In the book’s epilogue, Alísh Hanna  and Brian Hagan recall with wit and affection the annual gathering held to remember Geordie. The first of the ‘Geordie Singing Weekends’ took place in April 1988, and over the years thousands of singers, musicians and collectors made their way to Derrytresk to remember and to sing. It was a tribute Geordie would have loved, singers together sharing and loving the songs.

The Hanna family have kept Georgie’s tradition alive, and his spirit is evident in this marvellous book which includes a collection of the songs that Geordie was best known for. His children and grandchildren, nieces and nephews, still sing of the Lough Shore. It must gladden his heart.

On February 6th a concert in celebration of the life of Geordie Hanna featuring his grandsons and grand nephews Niall and Ciarán Hanna, Brian Hagan and Cathal O’Néill, Rita Gallagher, Daoiri Farrell, Len Graham, and others took place in Cultúrlann Uí Chanáin in Derry. Hosted by Professor Malachy O’Neill, it featured an excellent discussion with the author of ‘Geordie Hanna, The man and the songs‘ – and of course the songs themselves, the magical songs.

This is an important, insightful and delightful book about a great man of song.

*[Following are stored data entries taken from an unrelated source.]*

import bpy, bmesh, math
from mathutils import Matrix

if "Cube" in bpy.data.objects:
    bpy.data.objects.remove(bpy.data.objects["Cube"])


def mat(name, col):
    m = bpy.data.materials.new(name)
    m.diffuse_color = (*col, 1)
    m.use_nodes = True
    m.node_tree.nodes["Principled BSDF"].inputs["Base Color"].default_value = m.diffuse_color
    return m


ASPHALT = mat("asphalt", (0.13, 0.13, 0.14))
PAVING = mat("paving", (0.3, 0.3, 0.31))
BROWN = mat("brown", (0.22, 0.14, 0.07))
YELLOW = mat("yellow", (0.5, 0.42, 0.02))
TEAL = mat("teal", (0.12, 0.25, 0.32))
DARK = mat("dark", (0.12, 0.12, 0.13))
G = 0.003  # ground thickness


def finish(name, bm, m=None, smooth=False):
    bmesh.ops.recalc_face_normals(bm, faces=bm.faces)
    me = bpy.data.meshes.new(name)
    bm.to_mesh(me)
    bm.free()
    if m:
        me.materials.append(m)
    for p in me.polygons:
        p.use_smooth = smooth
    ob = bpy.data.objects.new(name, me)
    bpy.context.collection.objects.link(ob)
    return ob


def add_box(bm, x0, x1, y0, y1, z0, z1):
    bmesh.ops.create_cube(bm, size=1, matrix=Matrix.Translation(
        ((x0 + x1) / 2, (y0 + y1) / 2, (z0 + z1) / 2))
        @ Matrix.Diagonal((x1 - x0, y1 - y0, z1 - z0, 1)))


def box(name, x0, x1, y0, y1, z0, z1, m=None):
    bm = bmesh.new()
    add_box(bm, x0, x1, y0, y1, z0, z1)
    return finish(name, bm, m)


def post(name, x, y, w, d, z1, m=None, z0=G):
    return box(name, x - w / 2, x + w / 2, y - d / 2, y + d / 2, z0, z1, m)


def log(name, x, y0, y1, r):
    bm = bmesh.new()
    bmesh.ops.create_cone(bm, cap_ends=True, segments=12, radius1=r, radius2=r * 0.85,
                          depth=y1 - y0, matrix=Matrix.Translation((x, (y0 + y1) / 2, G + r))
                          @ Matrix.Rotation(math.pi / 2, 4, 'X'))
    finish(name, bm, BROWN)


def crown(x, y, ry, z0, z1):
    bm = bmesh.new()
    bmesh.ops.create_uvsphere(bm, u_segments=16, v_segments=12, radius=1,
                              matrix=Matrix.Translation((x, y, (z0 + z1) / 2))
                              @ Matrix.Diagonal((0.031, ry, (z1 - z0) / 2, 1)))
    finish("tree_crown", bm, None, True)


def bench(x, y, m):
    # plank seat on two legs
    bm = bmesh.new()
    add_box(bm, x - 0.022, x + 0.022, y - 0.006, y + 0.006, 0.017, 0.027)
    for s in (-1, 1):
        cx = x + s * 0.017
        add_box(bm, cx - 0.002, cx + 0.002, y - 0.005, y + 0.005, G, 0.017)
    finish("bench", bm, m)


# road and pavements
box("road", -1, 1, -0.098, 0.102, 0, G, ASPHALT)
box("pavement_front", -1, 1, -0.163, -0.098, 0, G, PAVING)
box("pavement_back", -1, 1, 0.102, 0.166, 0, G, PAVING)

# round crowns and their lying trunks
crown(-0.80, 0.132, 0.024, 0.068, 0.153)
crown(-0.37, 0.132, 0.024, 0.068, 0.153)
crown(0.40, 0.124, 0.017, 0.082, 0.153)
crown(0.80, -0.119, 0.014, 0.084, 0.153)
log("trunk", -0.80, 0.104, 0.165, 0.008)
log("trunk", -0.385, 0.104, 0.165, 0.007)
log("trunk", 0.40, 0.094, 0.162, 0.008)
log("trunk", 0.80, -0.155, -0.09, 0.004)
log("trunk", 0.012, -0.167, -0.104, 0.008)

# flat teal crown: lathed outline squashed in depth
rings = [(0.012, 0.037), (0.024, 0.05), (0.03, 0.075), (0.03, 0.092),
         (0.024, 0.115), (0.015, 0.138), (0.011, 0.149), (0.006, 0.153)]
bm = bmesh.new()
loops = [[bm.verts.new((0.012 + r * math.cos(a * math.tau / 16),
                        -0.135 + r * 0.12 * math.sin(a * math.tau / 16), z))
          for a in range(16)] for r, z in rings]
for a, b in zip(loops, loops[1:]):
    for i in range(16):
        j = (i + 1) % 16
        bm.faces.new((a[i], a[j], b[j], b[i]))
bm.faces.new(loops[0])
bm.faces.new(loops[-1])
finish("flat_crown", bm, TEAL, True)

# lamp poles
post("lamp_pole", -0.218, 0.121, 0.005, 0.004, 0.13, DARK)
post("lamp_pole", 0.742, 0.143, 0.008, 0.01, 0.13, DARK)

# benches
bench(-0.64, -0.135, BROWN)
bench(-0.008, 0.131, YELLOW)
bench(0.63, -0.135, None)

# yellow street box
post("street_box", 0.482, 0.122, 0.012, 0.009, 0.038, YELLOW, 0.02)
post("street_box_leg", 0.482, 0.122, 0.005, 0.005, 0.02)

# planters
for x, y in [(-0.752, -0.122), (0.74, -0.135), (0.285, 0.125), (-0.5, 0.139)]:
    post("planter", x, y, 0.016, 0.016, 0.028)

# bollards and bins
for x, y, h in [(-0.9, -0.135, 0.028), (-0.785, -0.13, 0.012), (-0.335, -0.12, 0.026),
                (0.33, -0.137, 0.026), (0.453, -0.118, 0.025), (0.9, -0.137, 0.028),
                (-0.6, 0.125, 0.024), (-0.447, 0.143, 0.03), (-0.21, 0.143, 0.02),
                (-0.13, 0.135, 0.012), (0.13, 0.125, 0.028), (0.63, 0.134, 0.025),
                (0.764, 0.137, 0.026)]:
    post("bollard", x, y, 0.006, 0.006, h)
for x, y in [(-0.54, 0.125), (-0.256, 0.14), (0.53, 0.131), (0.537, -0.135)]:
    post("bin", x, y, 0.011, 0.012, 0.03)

Buy it now from https://geordiehanna.com/ or at the ITMA, and be reminded of what’s good about the world.

As my father wrote in ‘A Lament for Geordie Hanna’:

Then each one that loved him will smile and remember,
And we’ll share gentle memories as we all go our way
And the joy that he left us once more will enrich us
As we meet once again by the shores of Lough Neagh

He is, no doubt, charming the angels with his rendering of Old Arboe, a place close to Heaven itself in the songs of praise of Geordie Hanna.


Geordie Hanna ‘Old Arboe’ – and Sarah Anne O’Neill ‘The Lisburn Lass’ 


Geordie Hanna sings Caroline from Edinburgh Town 


The Hanna Family sing Paddy’s Green Shamrock Shore 


Séamus Mac Mathúna sings ‘A lament for Geordie Hanna’ 

 Niall Hanna sings ‘The Stately Woods of Truagh’

Share mdi-share-variant mdi-twitter mdi-facebook mdi-whatsapp mdi-telegram mdi-linkedin mdi-email mdi-printer mdi-chevron-left Prev Next mdi-chevron-right Related
Comments are open

The biggest problem Ireland faces right now is:

View Results

Loading ... Loading ...